Centola, M., Valero, J., & Famulok, M. (2017). Allosteric control of oxidative catalysis by a DNA rotaxane nanostructure. Journal of the American Chemical Society, 139(45), 16044-16047. doi:10.1021/jacs.7b08839.


Cite as: http://hdl.handle.net/21.11116/0000-0001-7923-0
Abstract

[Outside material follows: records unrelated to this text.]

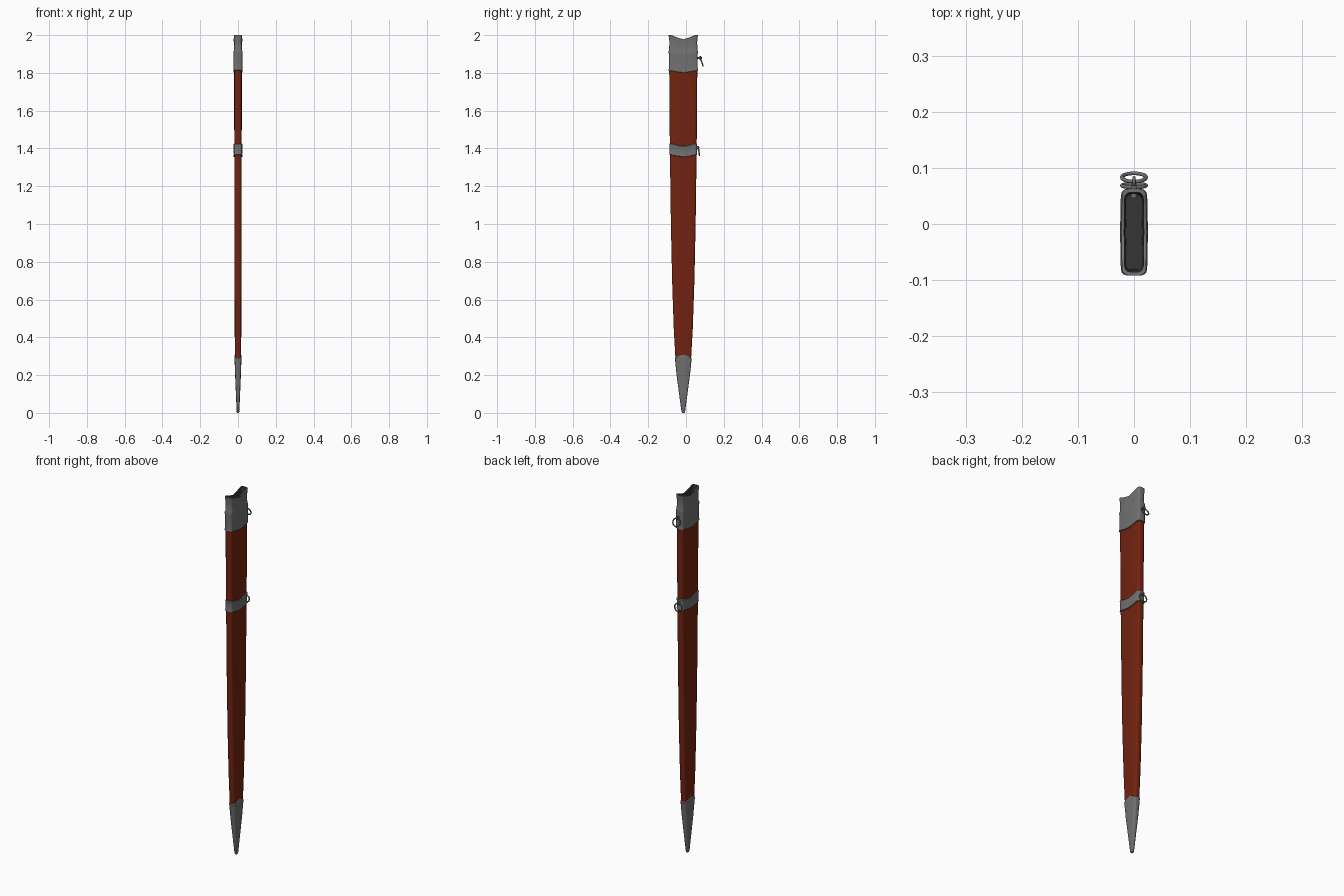
import bpy, bmesh, math
from mathutils import Matrix, Vector

if "Cube" in bpy.data.objects:
    bpy.data.objects.remove(bpy.data.objects["Cube"])

CY = -0.0145  # centre line of the scabbard in y

def mat(name, col):
    m = bpy.data.materials.new(name)
    m.diffuse_color = (*col, 1)
    m.use_nodes = True
    m.node_tree.nodes["Principled BSDF"].inputs["Base Color"].default_value = m.diffuse_color
    return m

STEEL = mat("grey steel", (0.165, 0.165, 0.165))
LEATHER = mat("red brown leather", (0.17, 0.0165, 0.005))
DARK = mat("dark lining", (0.035, 0.035, 0.035))

def section(hx, hy):
    """Rounded oblong with a faint ridge down each broad side."""
    r = min(0.012, hx * 0.6, hy * 0.6)
    quarter = [(hx - r + r * math.cos(a), hy - r + r * math.sin(a))
               for a in (0, math.pi / 6, math.pi / 3, math.pi / 2)]
    side = [(hx * 1.06, 0), (hx * 1.03, (hy - r) * 0.5)] + quarter
    half = side + [(-x, y) for x, y in reversed(side)]
    return half + [(x, -y) for x, y in reversed(half) if abs(y) > 1e-9]

def finish(bm, name, mats):
    bmesh.ops.recalc_face_normals(bm, faces=bm.faces)
    me = bpy.data.meshes.new(name)
    bm.to_mesh(me)
    bm.free()
    for m in mats:
        me.materials.append(m)
    ob = bpy.data.objects.new(name, me)
    bpy.context.collection.objects.link(ob)
    bpy.ops.object.select_all(action='DESELECT')
    ob.select_set(True)
    bpy.context.view_layer.objects.active = ob
    bpy.ops.object.shade_smooth_by_angle(angle=math.radians(35))
    return ob

def loft(name, rows, mats, lining_from=None):
    """rows: (z, half x, half y, wave); wave lifts the middle of the broad sides."""
    bm = bmesh.new()
    rings = []
    for z, hx, hy, w in rows:
        rings.append([bm.verts.new((x, y + CY, z + w * (1 + math.cos(math.pi * min(1, abs(y) / hy))) / 2))
                      for x, y in section(hx, hy)])
    n = len(rings[0])
    for k, (a, b) in enumerate(zip(rings, rings[1:])):
        for i in range(n):
            f = bm.faces.new((a[i], a[(i + 1) % n], b[(i + 1) % n], b[i]))
            f.material_index = int(lining_from is not None and k >= lining_from)
    bm.faces.new(rings[0])
    bm.faces.new(rings[-1]).material_index = int(lining_from is not None)
    return finish(bm, name, mats)

# leather body
loft("leather_body", [(0.27, 0.0155, 0.0405, 0), (0.45, 0.0165, 0.0505, 0), (0.7, 0.0175, 0.059, 0),
                      (1.0, 0.018, 0.0655, 0), (1.4, 0.0185, 0.071, 0), (1.83, 0.0195, 0.0745, 0)], [LEATHER])

# pointed chape at the bottom
loft("chape", [(0, 0.004, 0.006, 0), (0.006, 0.0065, 0.0095, 0), (0.1, 0.0105, 0.022, 0),
               (0.2, 0.0145, 0.0355, 0), (0.28, 0.0175, 0.0435, 0.012), (0.29, 0.0185, 0.045, 0.014),
               (0.294, 0.0165, 0.043, 0.014)], [STEEL])

# middle band
loft("middle_band", [(1.366, 0.0185, 0.071, -0.012), (1.368, 0.0225, 0.074, -0.012),
                     (1.378, 0.021, 0.0725, -0.012), (1.41, 0.021, 0.0725, -0.014),
                     (1.424, 0.0225, 0.074, -0.015), (1.427, 0.0185, 0.071, -0.015)], [STEEL])

# locket with hollow throat
loft("locket", [(1.812, 0.0195, 0.0745, -0.012), (1.814, 0.0235, 0.0775, -0.012),
                (1.825, 0.0225, 0.0765, -0.012), (1.90, 0.0225, 0.0765, -0.012),
                (1.912, 0.0235, 0.0775, -0.012), (1.922, 0.0205, 0.075, -0.012),
                (1.965, 0.0195, 0.0735, -0.016), (1.99, 0.0215, 0.0765, -0.022),
                (2.0, 0.0215, 0.0775, -0.022), (2.0, 0.0165, 0.071, -0.022),
                (1.84, 0.014, 0.067, 0)], [STEEL, DARK], lining_from=9)

def torus(name, centre, major, minor, rot):
    bpy.ops.mesh.primitive_torus_add(location=centre, rotation=rot, major_radius=major,
                                     minor_radius=minor, major_segments=24, minor_segments=8)
    ob = bpy.context.object
    ob.name = name
    ob.data.materials.append(STEEL)
    bpy.ops.object.shade_smooth()

# hanging rings with their lugs on the back edge
for name, y, z, tilt, lug in (("locket", 0.083, 1.858, 20, 0.079), ("band", 0.0685, 1.383, 8, 0.064)):
    torus(name + "_ring", (0, y, z), 0.0215, 0.0035, (math.radians(90 + tilt), 0, 0))
    torus(name + "_lug_eye", (0, lug - 0.003, z + 0.021), 0.0065, 0.003, (0, math.pi / 2, 0))
    bm = bmesh.new()
    bmesh.ops.create_cone(bm, cap_ends=True, segments=12, radius1=0.006, radius2=0.0035,
                          depth=lug - 0.05,
                          matrix=Matrix.Translation(Vector((0, (lug + 0.042) / 2, z + 0.021)))
                          @ Matrix.Rotation(-math.pi / 2, 4, 'X'))
    finish(bm, name + "_lug", [STEEL])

DNA is a versatile construction material for the bottom-up assembly of structures and functional devices in the nanoscale. Additionally, there are specific sequences called DNAzymes that can fold into tertiary structures that display catalytic activity. Here we report the design of an interlocked DNA nanostructure that is able to fine-tune the oxidative catalytic activity of a split DNAzyme in a highly controllable manner. As scaffold, we employed a double-stranded DNA rotaxane for its ability to undergo programmable and predictable conformational changes. Precise regulation of the DNAzyme's oxidative catalysis can be achieved by external stimuli (i.e., addition of release oligos) that modify the spatial arrangement within the system, without interfering with the catalytic core, similar to structural rearrangements that occur in allosterically controlled enzymes. We show that multiple switching steps between the active and inactive conformations can be performed consistent with efficient regulation and robust control of the DNA nanostructure.